_Records to process_:

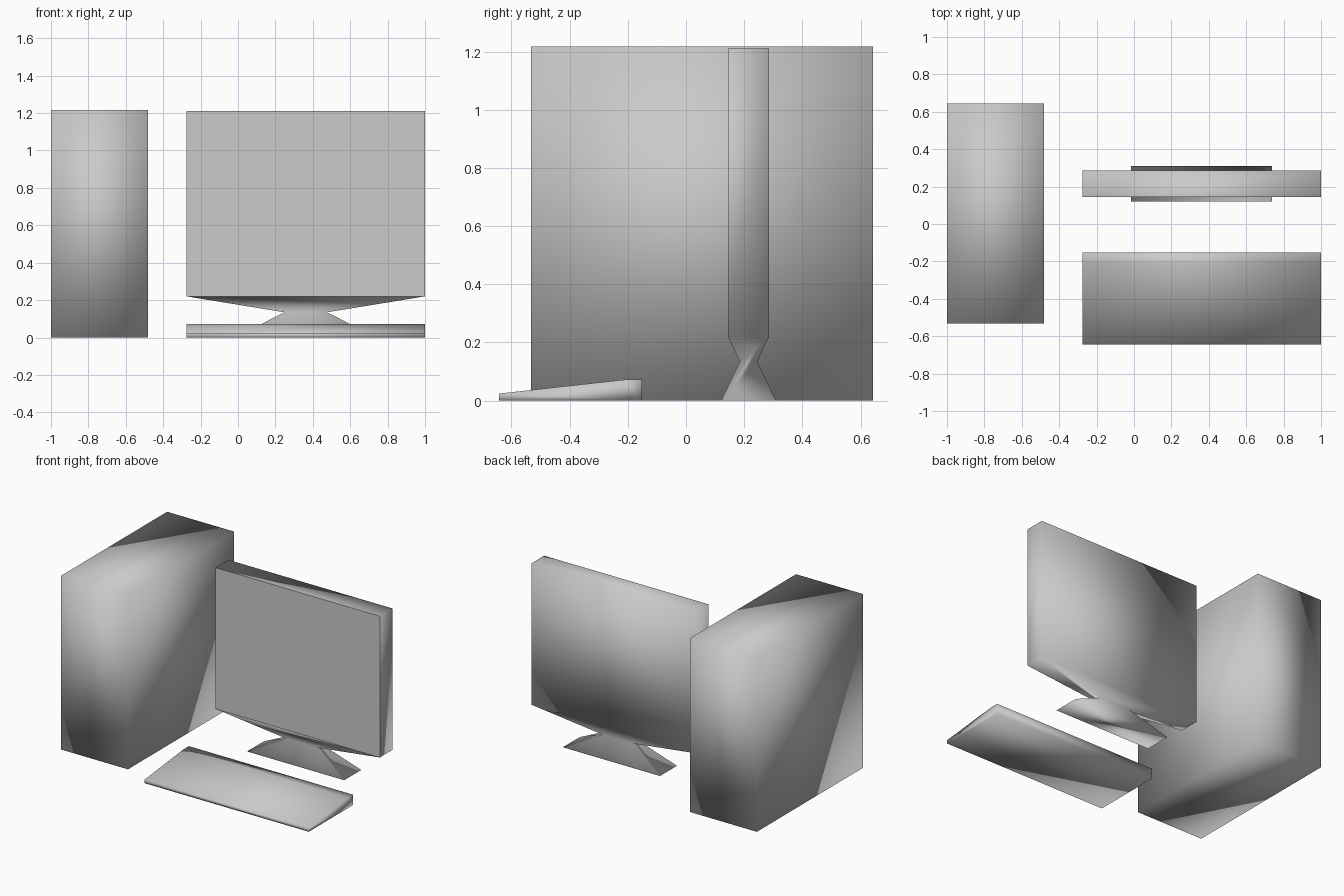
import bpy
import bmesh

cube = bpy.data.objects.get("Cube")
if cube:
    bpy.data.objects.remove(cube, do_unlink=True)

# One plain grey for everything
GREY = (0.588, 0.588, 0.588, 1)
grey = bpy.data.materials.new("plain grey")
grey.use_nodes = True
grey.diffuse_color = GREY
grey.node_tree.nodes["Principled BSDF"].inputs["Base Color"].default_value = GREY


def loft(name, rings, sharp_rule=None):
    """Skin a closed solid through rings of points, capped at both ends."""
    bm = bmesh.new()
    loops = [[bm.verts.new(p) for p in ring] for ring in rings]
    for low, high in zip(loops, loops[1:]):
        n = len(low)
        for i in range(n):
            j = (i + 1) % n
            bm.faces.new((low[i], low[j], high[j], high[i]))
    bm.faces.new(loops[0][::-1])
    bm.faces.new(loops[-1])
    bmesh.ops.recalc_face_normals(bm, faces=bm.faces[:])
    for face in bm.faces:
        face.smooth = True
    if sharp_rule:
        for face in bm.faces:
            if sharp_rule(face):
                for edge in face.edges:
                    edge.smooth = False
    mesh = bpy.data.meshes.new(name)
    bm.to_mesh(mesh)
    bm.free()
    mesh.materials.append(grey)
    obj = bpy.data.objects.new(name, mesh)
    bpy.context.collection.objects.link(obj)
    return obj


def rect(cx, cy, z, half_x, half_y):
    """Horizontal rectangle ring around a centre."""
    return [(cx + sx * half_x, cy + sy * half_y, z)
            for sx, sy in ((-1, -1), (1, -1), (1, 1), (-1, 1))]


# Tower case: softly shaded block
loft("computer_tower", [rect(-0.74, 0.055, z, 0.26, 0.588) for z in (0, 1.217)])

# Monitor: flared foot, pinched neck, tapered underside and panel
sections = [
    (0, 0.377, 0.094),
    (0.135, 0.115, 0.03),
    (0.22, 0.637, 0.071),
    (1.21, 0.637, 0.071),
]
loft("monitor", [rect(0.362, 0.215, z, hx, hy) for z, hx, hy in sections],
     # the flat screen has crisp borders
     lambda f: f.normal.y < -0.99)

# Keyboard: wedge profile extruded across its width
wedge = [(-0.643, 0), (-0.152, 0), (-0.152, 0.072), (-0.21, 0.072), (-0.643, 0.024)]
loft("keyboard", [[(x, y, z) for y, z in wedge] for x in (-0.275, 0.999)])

_Task item_: All that is wanted is the number of lines in the records that include the string "data".

_Answer to the exercise_: 5